RLEW compression is a modified form of RLE Compression in which words, not bytes, are the basic units of compression. Because of this, RLEW compression tends to be much more standardized than RLE, but less often used.
This form of compression is preferred for files that themselves have words, not bytes as the basic form of compression, such as the Commander Keen 1-3 Level format, since we can expect the repetition of the same two byte sequence many times, something that is poorly compressed by RLE. Large files, especially those with long repetitive stretches are also compressed very well, and RLEW is easy both to write and to read.
Unlike RLE compression, which has a number of differing means of compressing bytes, the format for RLEW is almost universally the same. A flag, almost always $FEFE is followed by two words, the number of times to repeat the next word, and the word to be repeated. Any non-flag words are copied as is.
Thus unlike RLE, which is usually limited to repeat counts of 128, RLEW repeat counts are almost unlimited. It is also usually very easy to 'minimally compress' data in this manner by simply copying everything except values of $FEFE which must become $FEFE $0001 $FEFE to avoid being mistaken for flags.
Data is usually read from the start of a file to the end, but many implementations have the size of the decompressed data at the file start as either a check or a means of stopping decompression/

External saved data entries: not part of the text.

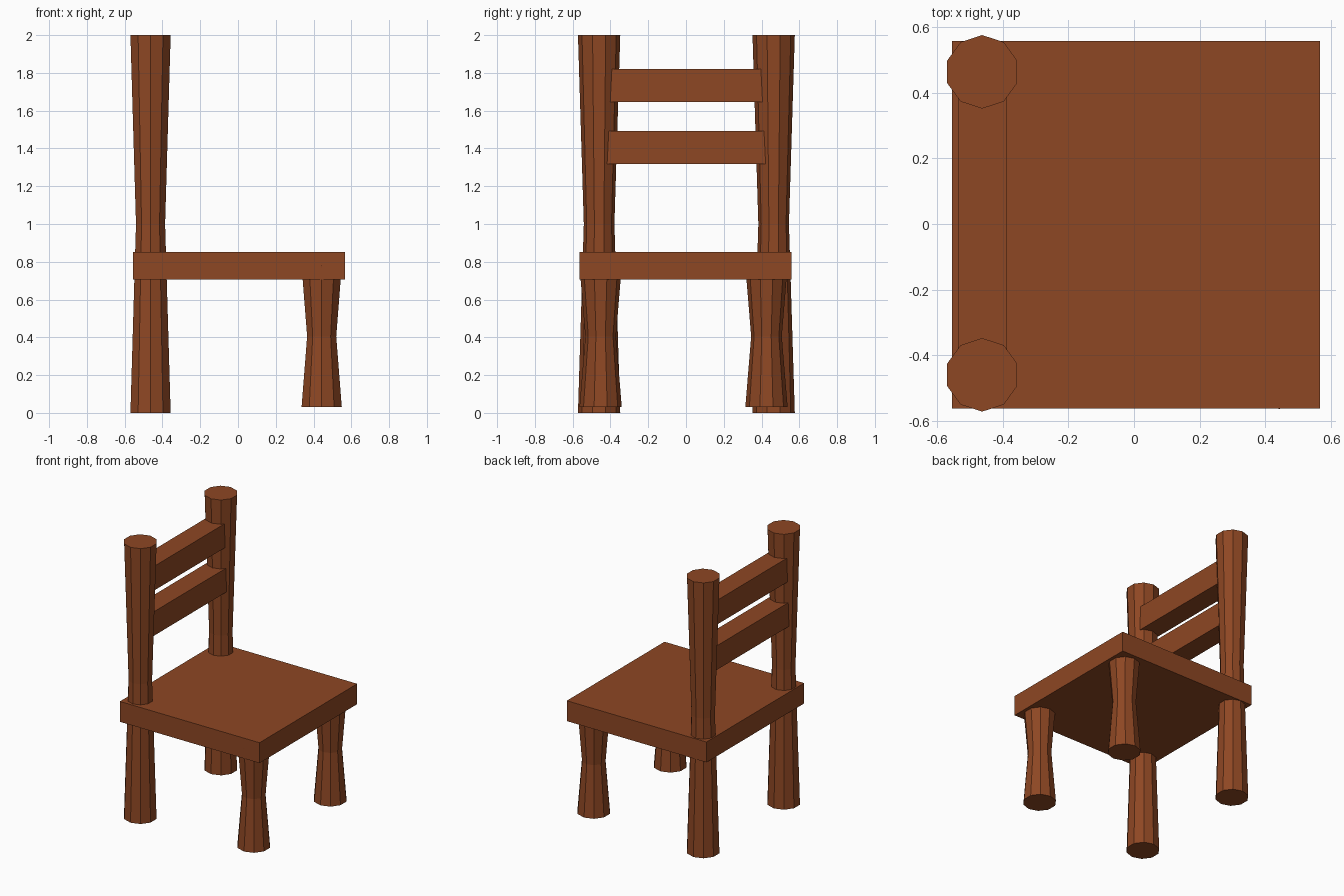
import bpy, bmesh, math
from mathutils import Vector

if "Cube" in bpy.data.objects:
    bpy.data.objects.remove(bpy.data.objects["Cube"])

wood = bpy.data.materials.new("brown wood")
wood.diffuse_color = (0.27, 0.063, 0.017, 1)
wood.use_nodes = True
wood.node_tree.nodes["Principled BSDF"].inputs["Base Color"].default_value = wood.diffuse_color


def add_object(name, bm):
    bmesh.ops.recalc_face_normals(bm, faces=bm.faces[:])
    mesh = bpy.data.meshes.new(name)
    bm.to_mesh(mesh)
    bm.free()
    mesh.materials.append(wood)
    obj = bpy.data.objects.new(name, mesh)
    bpy.context.collection.objects.link(obj)


def box(name, lo, hi):
    lo, hi = Vector(lo), Vector(hi)
    bm = bmesh.new()
    bmesh.ops.create_cube(bm, size=1)
    for v in bm.verts:
        v.co = (lo + hi) / 2 + v.co * (hi - lo)
    add_object(name, bm)


def waisted_post(name, x, y, z0, z1, sides=10, wide=0.112, waist=0.081):
    """Ten-sided post, narrowed halfway up."""
    bm = bmesh.new()
    rings = []
    for z, r in ((z0, wide), ((z0 + z1) / 2, waist), (z1, wide)):
        rings.append([bm.verts.new((x + r * math.sin(math.tau * i / sides),
                                    y + r * math.cos(math.tau * i / sides), z))
                      for i in range(sides)])
    for a, b in zip(rings, rings[1:]):
        for i in range(sides):
            j = (i + 1) % sides
            bm.faces.new((a[i], a[j], b[j], b[i]))
    bm.faces.new(rings[0])
    bm.faces.new(rings[-1])
    add_object(name, bm)


# Seat slab
box("seat", (-0.555, -0.563, 0.705), (0.567, 0.558, 0.853))

# Tall back posts and short front legs
for side, post_y, leg_y in (("right", -0.46, -0.452), ("left", 0.464, 0.426)):
    waisted_post("back_post_" + side, -0.463, post_y, 0, 2)
    waisted_post("front_leg_" + side, 0.443, leg_y, 0.03, 0.78)

# Backrest slats, ends buried in the posts
for name, z0, z1 in (("lower_slat", 1.317, 1.492), ("upper_slat", 1.645, 1.821)):
    box(name, (-0.537, -0.45, z0), (-0.387, 0.45, z1))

A simple algorithm for decompressing this format is as follows;
1.) If implemented, get the first dword in the file, [Final Length] 2.) If [Length of data so far] < [Final Length] then: 3.) Get a word 2.) Is this word $FEFE? -> If yes; Get the next two words (Word1 and Word2) Copy Word2 [Word1] times Move forward three words and got to 2.) -> If no; Copy the word Move forward a word and go to 2.)
This is almost exactly the same as RLEW compression. The only difference is that it operates on bytes instead of words. The flag value for this compression is $FE in most cases.